CLU currently works to bring diversity and Latin culture to campus. Since the ratification of its constitution in spring of 2012, the group has focused on fundraising and service projects ranging from a mentorship program that helps with translations for Spanish-speaking students and families, to feeding the homeless and assisting with the canned food drive at the Marshall-Wythe School of Law.
“We’re very up and coming,” Nicole Chanduvi ’15, president of CLU, said. “You’ve got to look out for us. We’ve gone from this tiny and informal group to having events, profit shares and having other organizations and businesses recognize us.”

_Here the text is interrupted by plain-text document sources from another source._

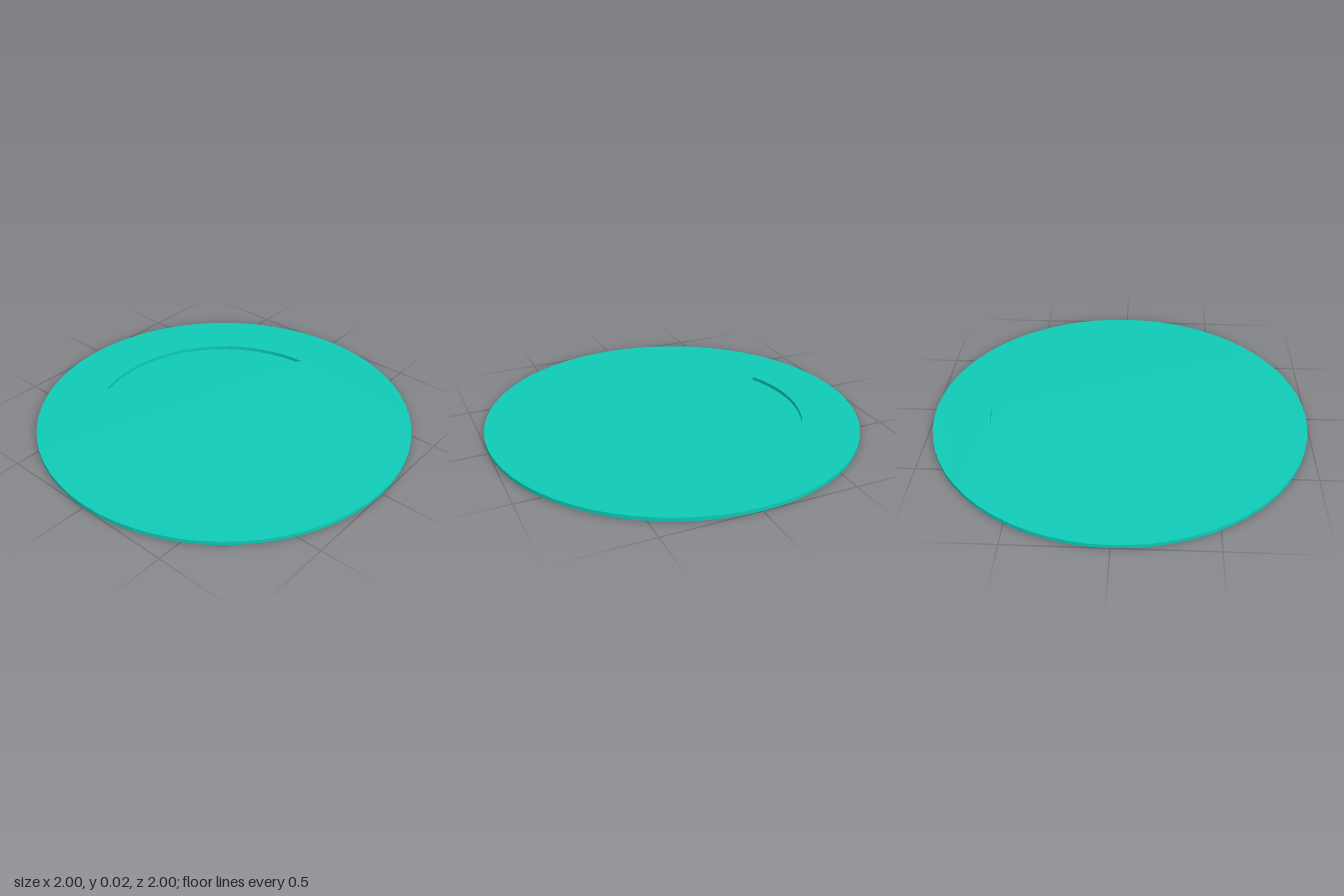
import * as THREE from 'three';

const SEGMENTS = 64;
const THICKNESS = 0.02;
const RECESS_RADIUS = 0.7;
const RECESS_STEPS = 20; // the recess arc spans 20 of the 64 facets
const STEP = (Math.PI * 2) / SEGMENTS;

// Points along an arc, counter-clockwise from +x
function arcPoints(radius, steps) {
  return Array.from({ length: steps }, (_, i) =>
    new THREE.Vector2(radius * Math.cos(i * STEP), radius * Math.sin(i * STEP)));
}

export function createModel() {
  const group = new THREE.Group();
  group.name = 'disc';
  const material = new THREE.MeshStandardMaterial({
    color: 0x0fcab6, flatShading: true, side: THREE.DoubleSide,
  });

  function add(name, geometry, y) {
    const mesh = new THREE.Mesh(geometry, material);
    mesh.name = name;
    mesh.position.y = y;
    group.add(mesh);
  }

  // Top face with the circular-segment opening
  const face = new THREE.Shape(arcPoints(1, SEGMENTS));
  face.holes.push(new THREE.Path(arcPoints(RECESS_RADIUS, RECESS_STEPS + 1)));
  add('topFace', new THREE.ShapeGeometry(face).rotateX(-Math.PI / 2), THICKNESS);

  // Underside, which is also the floor of the recess
  add('bottomFace', new THREE.CircleGeometry(1, SEGMENTS).rotateX(Math.PI / 2), 0);

  // Outer edge
  add('rim', new THREE.CylinderGeometry(1, 1, THICKNESS, SEGMENTS, 1, true), THICKNESS / 2);

  // Curved wall of the recess; the straight side is open under the top face
  add('recessWall', new THREE.CylinderGeometry(RECESS_RADIUS, RECESS_RADIUS, THICKNESS,
    RECESS_STEPS, 1, true, Math.PI / 2, RECESS_STEPS * STEP), THICKNESS / 2);

  return group;
}
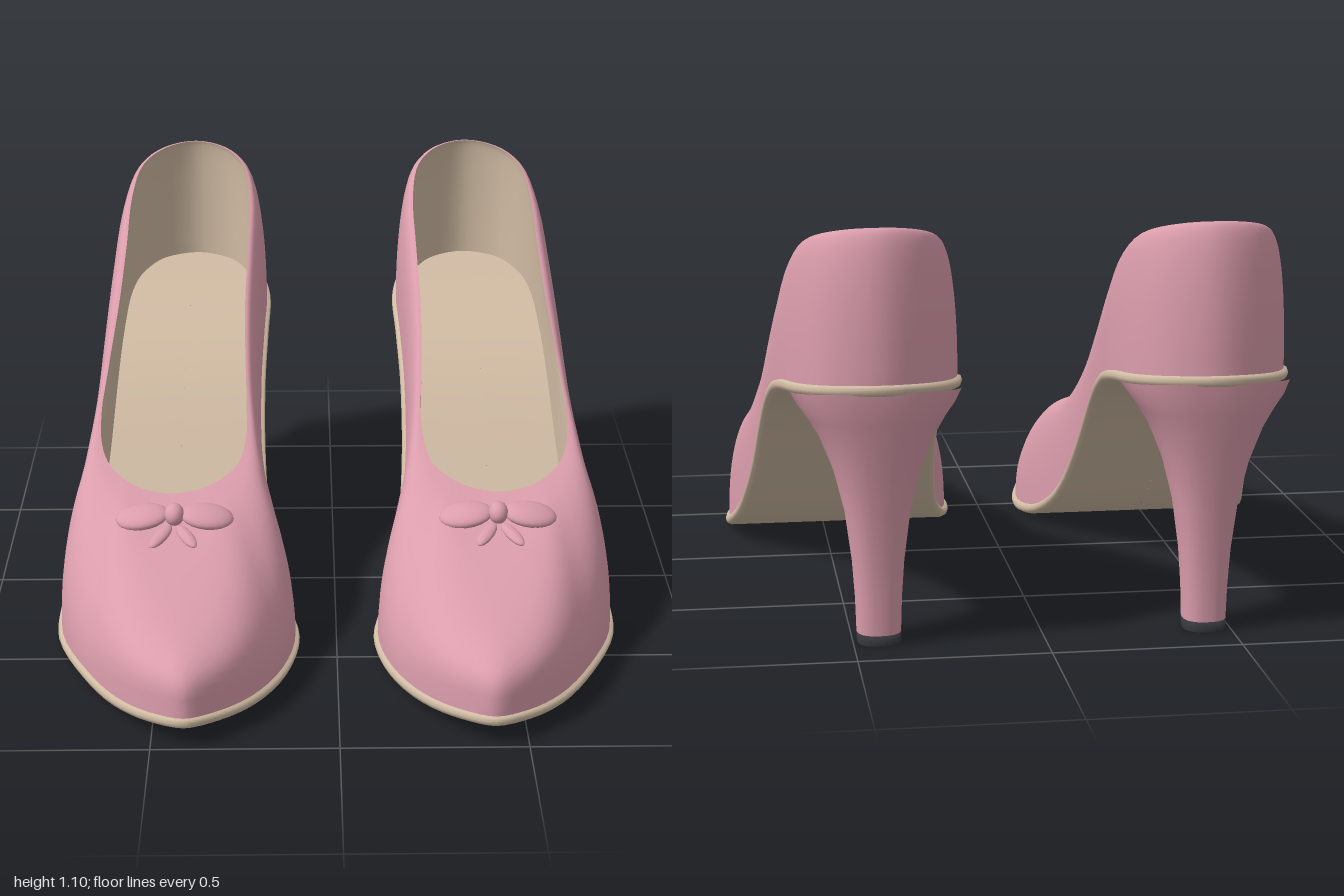
import * as THREE from 'three';

const N = 104, HALF = Math.PI / 2;
const mat = (name, color) => Object.assign(new THREE.MeshStandardMaterial({ color }), { name });

// Smooth curve y(z) through [z, y] pairs given in ascending z
function profile(pts) {
  const slope = pts.map((_, i) => {
    const a = pts[Math.max(i - 1, 0)], b = pts[Math.min(i + 1, pts.length - 1)];
    return (b[1] - a[1]) / (b[0] - a[0]);
  });
  return (z) => {
    z = THREE.MathUtils.clamp(z, pts[0][0], pts[pts.length - 1][0]);
    let i = 0;
    while (i < pts.length - 2 && z > pts[i + 1][0]) i++;
    const [z0, y0] = pts[i], [z1, y1] = pts[i + 1], d = z1 - z0, t = (z - z0) / d;
    return y0 * (1 + 2 * t) * (1 - t) ** 2 + slope[i] * d * t * (1 - t) ** 2
      + y1 * t * t * (3 - 2 * t) + slope[i + 1] * d * t * t * (t - 1);
  };
}

// Underside of the sole and top line of the upper, along the length
const base = profile([[-1, 0.682], [-0.85, 0.663], [-0.7, 0.645], [-0.55, 0.605], [-0.4, 0.535], [-0.3, 0.467],
  [-0.2, 0.383], [-0.1, 0.29], [0, 0.195], [0.1, 0.112], [0.2, 0.053], [0.3, 0.019], [0.42, 0.006],
  [0.6, 0.007], [0.8, 0.022], [1, 0.055]]);
const topLine = profile([[-0.96, 1.105], [-0.9, 1.092], [-0.8, 1.06], [-0.7, 1.013], [-0.5, 0.89], [-0.3, 0.75],
  [-0.1, 0.58], [0, 0.5], [0.1, 0.44], [0.2, 0.415], [0.3, 0.395], [0.4, 0.365], [0.5, 0.325],
  [0.6, 0.297], [0.7, 0.28], [0.8, 0.268], [1, 0.26]]);

// Closed plan loops [x, z]: toe, outer side, heel, inner side
const loop = (pts) => {
  const c = new THREE.CatmullRomCurve3(pts.map(([x, z]) => new THREE.Vector3(x, 0, z)), true, 'centripetal');
  return Array.from({ length: N }, (_, i) => c.getPoint(i / N));
};
const outline = loop([[0.41, 0.995], [0.51, 0.94], [0.61, 0.82], [0.71, 0.63], [0.79, 0.42], [0.797, 0.27],
  [0.765, 0.1], [0.73, -0.1], [0.712, -0.3], [0.698, -0.5], [0.682, -0.68], [0.645, -0.83], [0.57, -0.945],
  [0.43, -0.995], [0.3, -0.945], [0.225, -0.84], [0.193, -0.68], [0.198, -0.5], [0.207, -0.3], [0.203, -0.1],
  [0.18, 0.08], [0.14, 0.24], [0.105, 0.42], [0.14, 0.63], [0.225, 0.82], [0.32, 0.94]]);
const rim = loop([[0.465, 0.265], [0.515, 0.255], [0.56, 0.235], [0.605, 0.195], [0.65, 0.13], [0.68, 0.05],
  [0.685, -0.04], [0.67, -0.15], [0.645, -0.32], [0.63, -0.5], [0.62, -0.67], [0.59, -0.8], [0.52, -0.89],
  [0.43, -0.925], [0.345, -0.89], [0.28, -0.8], [0.255, -0.67], [0.258, -0.5], [0.265, -0.32], [0.262, -0.15],
  [0.255, -0.04], [0.262, 0.05], [0.285, 0.13], [0.33, 0.195], [0.375, 0.235], [0.42, 0.255]]);

// Outline moved inward by d
const inset = (d) => outline.map((p, i) => {
  const a = outline[(i + N - 1) % N], b = outline[(i + 1) % N];
  const t = b.clone().sub(a).normalize();
  return new THREE.Vector3(p.x + t.z * d, 0, p.z - t.x * d);
});

// Middle of the foot, used to fill the sole and insole
const midX = profile([[-1, 0.43], [-0.5, 0.447], [0, 0.46], [0.4, 0.45], [1, 0.41]]);
const fillRow = (pts, s, lift) => pts.map((p) =>
  new THREE.Vector3(THREE.MathUtils.lerp(midX(p.z), p.x, s), base(p.z) + lift, p.z));

// Skin over closed rows of points; side -1 mirrors it
function skin(rows, side) {
  const n = rows[0].length, pos = [], idx = [];
  rows.forEach((r) => r.forEach((p) => pos.push(p.x * side, p.y, p.z)));
  for (let i = 0; i < rows.length - 1; i++) for (let j = 0; j < n; j++) {
    const a = i * n + j, b = i * n + (j + 1) % n, c = a + n, d = b + n;
    if (side > 0) idx.push(a, b, d, a, d, c);
    else idx.push(a, d, b, a, c, d);
  }
  const g = new THREE.BufferGeometry();
  g.setAttribute('position', new THREE.Float32BufferAttribute(pos, 3));
  g.setIndex(idx);
  g.computeVertexNormals();
  return g;
}

// Rows rising from the sole edge to the opening along rounded arcs
function wallRows(edge, steps, shrink) {
  return Array.from({ length: steps + 1 }, (_, k) => {
    const a = HALF * k / steps, s = Math.sin(a), c = k === steps ? 0 : Math.cos(a);
    return edge.map((p, j) => {
      const e = 2 / (2.3 + 1.9 * THREE.MathUtils.smoothstep(outline[j].z, 0.6, 0.95));
      const q = p.clone().lerp(rim[j], 1 - c ** e), y0 = base(q.z) + 0.026;
      q.y = y0 + (topLine(q.z) - y0) * s ** e * (1 - shrink * c);
      return q;
    });
  });
}

// Rounded ring of the heel: height, front z, back z, half width
const heelRing = ([y, front, back, w]) => Array.from({ length: 32 }, (_, i) => {
  const a = i / 32 * Math.PI * 2, f = (t) => Math.sign(t) * Math.abs(t) ** 0.82;
  const z = (front + back) / 2 + f(Math.cos(a)) * (front - back) / 2;
  return new THREE.Vector3(0.432 + f(Math.sin(a)) * w, Math.min(y, base(z) + 0.008), z);
});

export function createModel() {
  const pink = mat('pink leather', 0xdb9dac);
  const tan = mat('beige lining and sole', 0xd0bba3);
  const dark = mat('dark heel tip', 0x36363c);
  const model = new THREE.Group();
  model.name = 'pairOfShoes';

  const soleRows = [0, 0.35, 0.7].map((s) => fillRow(inset(0.015), s, 0));
  [[0.015, 0], [0.004, 0.005], [0, 0.016], [0.004, 0.028], [0.03, 0.034]].forEach(([d, y]) =>
    soleRows.push(fillRow(inset(d), 1, y)));
  const liningEdge = inset(0.055);
  const insoleRows = [1, 0.66, 0.33, 0].map((s) => fillRow(liningEdge, s, 0.045));

  const heelRows = [[0.028, -0.775, -0.892, 0.058], [0.12, -0.772, -0.895, 0.061], [0.22, -0.762, -0.902, 0.068],
    [0.35, -0.74, -0.918, 0.085], [0.46, -0.713, -0.938, 0.112], [0.55, -0.683, -0.957, 0.148],
    [0.6, -0.66, -0.968, 0.178], [0.64, -0.632, -0.977, 0.207], [0.7, -0.61, -0.983, 0.222]].map(heelRing);
  const tipRows = [[0, -0.833, -0.834, 0.001], [0, -0.777, -0.89, 0.056], [0.001, -0.776, -0.891, 0.057],
    [0.029, -0.774, -0.893, 0.059], [0.03, -0.833, -0.834, 0.001]].map(heelRing);

  for (const side of [1, -1]) {
    const shoe = new THREE.Group();
    shoe.name = side > 0 ? 'leftShoe' : 'rightShoe';
    const add = (name, rows, m) => {
      const mesh = new THREE.Mesh(skin(rows, side), m);
      mesh.name = name;
      shoe.add(mesh);
    };
    add('upper', wallRows(inset(0.012), 18, 0), pink);
    add('lining', wallRows(liningEdge, 14, 0.08).reverse(), tan);
    add('insole', insoleRows, tan);
    add('sole', soleRows, tan);
    add('heel', heelRows, pink);
    add('heelTip', tipRows, dark);

    // Bow with two loops, a knot and two tails, resting on the vamp
    const bow = new THREE.Group();
    bow.name = 'bow';
    bow.position.set(0.455 * side, 0.385, 0.375);
    bow.rotation.x = 0.25;
    const blob = (name, scale, at, ry, rz) => {
      const m = new THREE.Mesh(new THREE.SphereGeometry(1, 20, 14), pink);
      m.name = name;
      m.scale.set(...scale);
      m.position.set(...at);
      m.rotation.set(0, ry, rz);
      bow.add(m);
    };
    blob('bowKnot', [0.028, 0.03, 0.036], [0, 0.005, 0], 0, 0);
    for (const s of [1, -1]) {
      blob('bowLoop', [0.076, 0.024, 0.053], [0.091 * s, -0.006, -0.004], 0, -0.14 * s);
      blob('bowTail', [0.019, 0.012, 0.054], [0.036 * s, -0.012, 0.077], 0.5 * s, 0);
    }
    shoe.add(bow);
    model.add(shoe);
  }
  return model;
}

Led by Chanduvi and vice-president Almendra Terrones ’15, the organization began considering which sorority to pledge last semester. The final choice was between two sororities within NALFO: SIA and Sigma Lambda Upsilon. After meeting with representatives from both sororities, the group decided on SIA.
“They were so organized, so nice,” Terrones said. “It was an instant click with them, and we’ve really bonded with them.”
CLU hopes to become a sorority to give women of all races and backgrounds a place to belong on campus, noting that the group is Latin culture based but not Latin exclusive.
“When a bunch of us came here, we didn’t feel entirely comfortable with the sororities that were already here,” Chanduvi said. “A large reason for creating CLU was for the sake of trying to increase the Latina community here on campus, to try and give everyone a place where they felt they could belong.”
CLU hopes to begin the official pledging process in early January. In the meantime, the group hosts events such as Latin dances, movie nights and other activities where they explore Latin culture while forming sisterly bonds.
In addition, CLU has done a large amount of their funding independently. By utilizing a series of bake sales, private donations and profit-shares with local businesses, CLU has been able to surpass their initial goal of $500 by almost three-fold. It uses its collected funds to pay for the group application, as well as to help members pay individual dues and application fees.
“Most of our girls have been working harder now than they ever have in their entire lives to bring this to campus,” Kaitlyn Fields ’15, treasurer of CLU, said. “We’re all very proud and very happy.”
Until it can officially call itself a sorority, CLU hopes to expand and continue to establish itself as an active group at the College.
“I think it definitely helps spread diversity throughout campus,” Chanduvi said. “It’s different, but it’s definitely a sisterhood.”